Director of Church Music and Professor of Music (Organ, Harpsichord) Steven Cooksey, Ph.D., came to Shenandoah in 1972. He was responsible for overseeing the installation of the pipe organ in the Goodson Chapel/Recital Hall, and founded Shenandoah’s Bach Handel Festival which continues as one of the conservatory’s finest music festivals supported by the community. He also founded the Summer Church Music Institute. During his tenure, Dr. Cooksey designed and taught all courses in church music, and instructed music history, music literature and conducting for both undergraduate and graduate levels. He is known by his students as a “gentle giant” — always gracious, respectful, humble and unselfish. Cooksey is known for his commitment to his students, always willing to give hours of extra time to help them achieve their goals.
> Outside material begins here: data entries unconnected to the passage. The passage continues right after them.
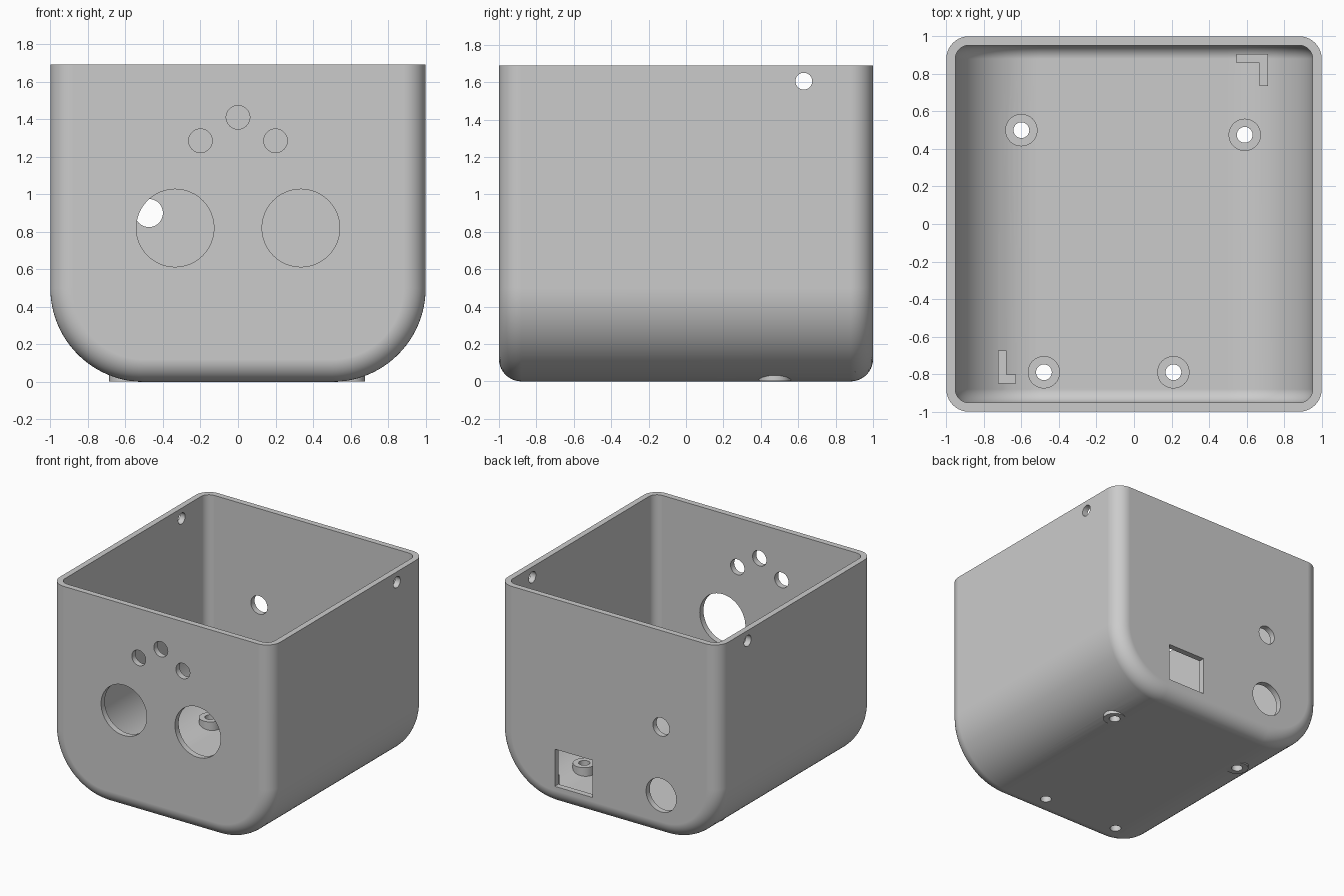
import bpy, bmesh
from math import sin, cos, pi
from mathutils import Matrix, Vector

cube = bpy.data.objects.get("Cube")
if cube:
    bpy.data.objects.remove(cube, do_unlink=True)

TOP = 1.69
WALL = 0.048

grey = bpy.data.materials.new("light grey plastic")
grey.use_nodes = True
grey.diffuse_color = (0.6, 0.6, 0.6, 1)
grey.node_tree.nodes["Principled BSDF"].inputs["Base Color"].default_value = (0.6, 0.6, 0.6, 1)


def finish(name, bm):
    bmesh.ops.recalc_face_normals(bm, faces=bm.faces)
    mesh = bpy.data.meshes.new(name)
    bm.to_mesh(mesh)
    bm.free()
    mesh.materials.append(grey)
    ob = bpy.data.objects.new(name, mesh)
    bpy.context.collection.objects.link(ob)
    return ob


def tub(name, inset, top, steps=24, fillet_steps=10):
    """Solid with a U-shaped section, filleted along its front and back rims."""
    fillet = 0.12 - inset
    bm = bmesh.new()
    stations = []
    for i in range(fillet_steps + 1):
        t = pi / 2 * (1 - i / fillet_steps)
        stations.append((1 - inset - fillet * (1 - sin(t)), inset + fillet * (1 - cos(t))))
    stations += [(-y, d) for y, d in reversed(stations)]
    rings = []
    for y, d in stations:
        r = 0.5 - d
        arc = [(0.5 + r * cos(a), 0.5 - r * sin(a))
               for a in (pi / 2 * k / steps for k in range(steps + 1))]
        half = [(1 - d, top)] + arc
        outline = half + [(-x, z) for x, z in reversed(half)]
        rings.append([bm.verts.new((x, y, z)) for x, z in outline])
    for a, b in zip(rings, rings[1:]):
        for j in range(len(a) - 1):
            bm.faces.new((a[j], a[j + 1], b[j + 1], b[j]))
    bm.faces.new(rings[0])
    bm.faces.new(rings[-1])
    bm.faces.new([r[0] for r in rings] + [r[-1] for r in reversed(rings)])
    return finish(name, bm)


def rod(name, centre, radius, length, axis="Z"):
    bm = bmesh.new()
    turn = Vector((0, 0, 1)).rotation_difference(
        Vector((axis == "X", axis == "Y", axis == "Z"))).to_matrix().to_4x4()
    bmesh.ops.create_cone(bm, cap_ends=True, segments=48, radius1=radius, radius2=radius,
                          depth=length, matrix=Matrix.Translation(centre) @ turn)
    return finish(name, bm)


def prism(name, outline, z0, z1):
    bm = bmesh.new()
    face = bm.faces.new([bm.verts.new((x, y, z0)) for x, y in outline])
    ext = bmesh.ops.extrude_face_region(bm, geom=[face])["geom"]
    verts = [g for g in ext if isinstance(g, bmesh.types.BMVert)]
    bmesh.ops.translate(bm, verts=verts, vec=(0, 0, z1 - z0))
    return finish(name, bm)


def bracket(name, x, y, dx, dy, z0):
    """L-shaped corner stop with its outer corner at x, y."""
    tx, ty = (0.047 if dx > 0 else -0.047), (0.047 if dy > 0 else -0.047)
    outline = [(x, y), (x + dx, y), (x + dx, y + ty), (x + tx, y + ty),
               (x + tx, y + dy), (x, y + dy)]
    return prism(name, outline, z0, 0.18)


def combine(target, tool, operation):
    mod = target.modifiers.new(operation, "BOOLEAN")
    mod.operation = operation
    mod.solver = "EXACT"
    mod.object = tool
    with bpy.context.temp_override(object=target, active_object=target):
        bpy.ops.object.modifier_apply(modifier=mod.name)
    bpy.data.objects.remove(tool, do_unlink=True)


# Hollow shell, open at the top
shell = tub("enclosure_shell", 0, TOP)
combine(shell, tub("cavity", WALL, TOP + 0.2), "DIFFERENCE")

# Board posts, reaching through the floor
posts = [(-0.6, 0.5), (0.59, 0.475), (-0.48, -0.79), (0.21, -0.79)]
for x, y in posts:
    combine(shell, rod("post", (x, y, 0.061), 0.086, 0.119), "UNION")

# Corner stops for the board
combine(shell, bracket("back_stop", 0.715, 0.905, -0.17, -0.17, 0.0515), "UNION")
combine(shell, bracket("front_stop", -0.725, -0.85, 0.097, 0.175, 0.06), "UNION")

# Screw holes through the posts
for x, y in posts:
    combine(shell, rod("screw_hole", (x, y, 0.1), 0.042, 0.6), "DIFFERENCE")

# Front wall: two large openings and three small ones above
for x, z, r in [(-0.335, 0.82, 0.207), (0.335, 0.82, 0.207),
                (0, 1.41, 0.063), (-0.2, 1.285, 0.063), (0.2, 1.285, 0.063)]:
    combine(shell, rod("front_hole", (x, -1, z), r, 0.4, "Y"), "DIFFERENCE")

# Back wall: two round ports and a square socket
for z, r in [(0.9, 0.075), (0.34, 0.137)]:
    combine(shell, rod("back_hole", (-0.475, 1, z), r, 0.3, "Y"), "DIFFERENCE")
socket = [(0.15, 0.85), (0.49, 0.85), (0.49, 1.2), (0.15, 1.2)]
combine(shell, prism("socket", socket, 0.155, 0.46), "DIFFERENCE")

# Lid screw holes through both side walls
combine(shell, rod("side_hole", (0, 0.63, 1.605), 0.045, 3, "X"), "DIFFERENCE")

# Smooth curves, crisp rims
bpy.ops.object.select_all(action="DESELECT")
shell.select_set(True)
bpy.context.view_layer.objects.active = shell
bpy.ops.object.shade_smooth_by_angle()
weighted = shell.modifiers.new("weighted normals", "WEIGHTED_NORMAL")
weighted.keep_sharp = True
Professor of Political Science William Shendow, Ph.D., in his role as professor and community service advocate since 1997, helped to create and administer a public administration/political science major and establish the Marsh Institute for Government and Public Policy. Through the former Marsh Institute (known today as the Center for Public Service and Scholarship), Dr. Shendow inspired and informed students as well as the local community about public affairs and the political process. The institute set up programs like the Kids’ Voting program, academic discussions on global politics through the International Topics Forum and summer programs on the importance of public policy for high school students. During his tenure, Shendow devoted his time and talent to educating his students and the local community. Through the creation of a political science major, Shendow conveyed his knowledge of the political process and its importance in our lives. He believed that by educating citizens to the political process, our world could become a better place. His legacy can be found in the students who participated in his classes and became better-educated citizens.